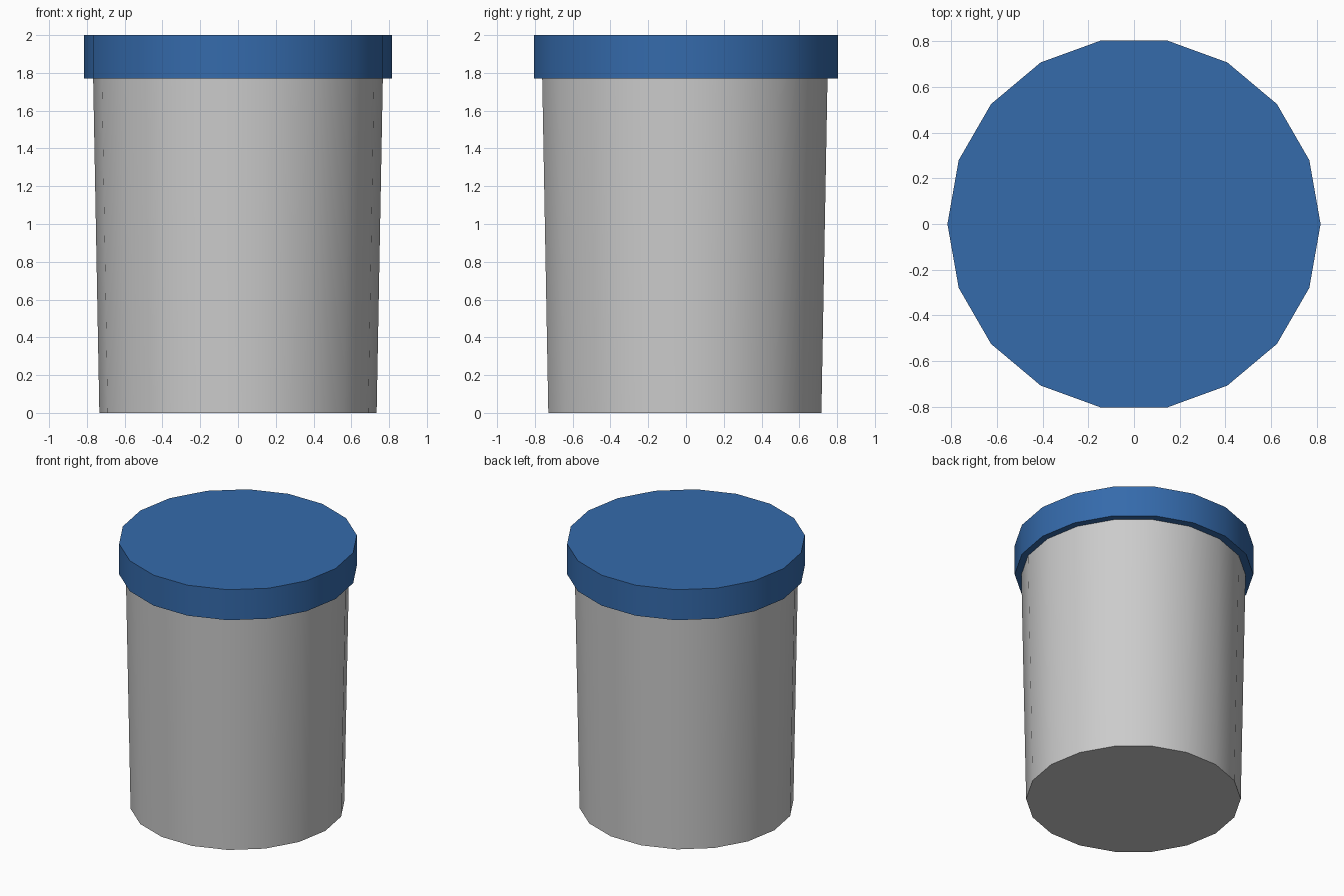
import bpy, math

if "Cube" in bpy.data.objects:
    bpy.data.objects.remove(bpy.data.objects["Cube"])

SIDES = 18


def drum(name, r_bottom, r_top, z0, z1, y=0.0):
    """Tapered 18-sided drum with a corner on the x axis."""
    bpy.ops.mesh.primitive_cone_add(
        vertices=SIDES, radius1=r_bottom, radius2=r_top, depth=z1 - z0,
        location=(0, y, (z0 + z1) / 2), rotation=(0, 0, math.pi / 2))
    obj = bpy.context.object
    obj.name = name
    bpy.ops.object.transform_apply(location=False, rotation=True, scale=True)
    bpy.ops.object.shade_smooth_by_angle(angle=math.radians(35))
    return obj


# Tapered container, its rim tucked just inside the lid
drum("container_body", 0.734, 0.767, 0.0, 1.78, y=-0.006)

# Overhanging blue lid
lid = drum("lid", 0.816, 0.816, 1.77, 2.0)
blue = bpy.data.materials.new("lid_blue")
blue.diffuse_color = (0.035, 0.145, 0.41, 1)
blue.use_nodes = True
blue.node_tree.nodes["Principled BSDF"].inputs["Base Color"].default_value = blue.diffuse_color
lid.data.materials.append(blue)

___

§ TASK:
Only lines holding the word "blue" belong in the answer; copy each one from the material.

§ EXERCISE RESPONSE:
# Overhanging blue lid
blue = bpy.data.materials.new("lid_blue")
blue.diffuse_color = (0.035, 0.145, 0.41, 1)
blue.use_nodes = True
blue.node_tree.nodes["Principled BSDF"].inputs["Base Color"].default_value = blue.diffuse_color
lid.data.materials.append(blue)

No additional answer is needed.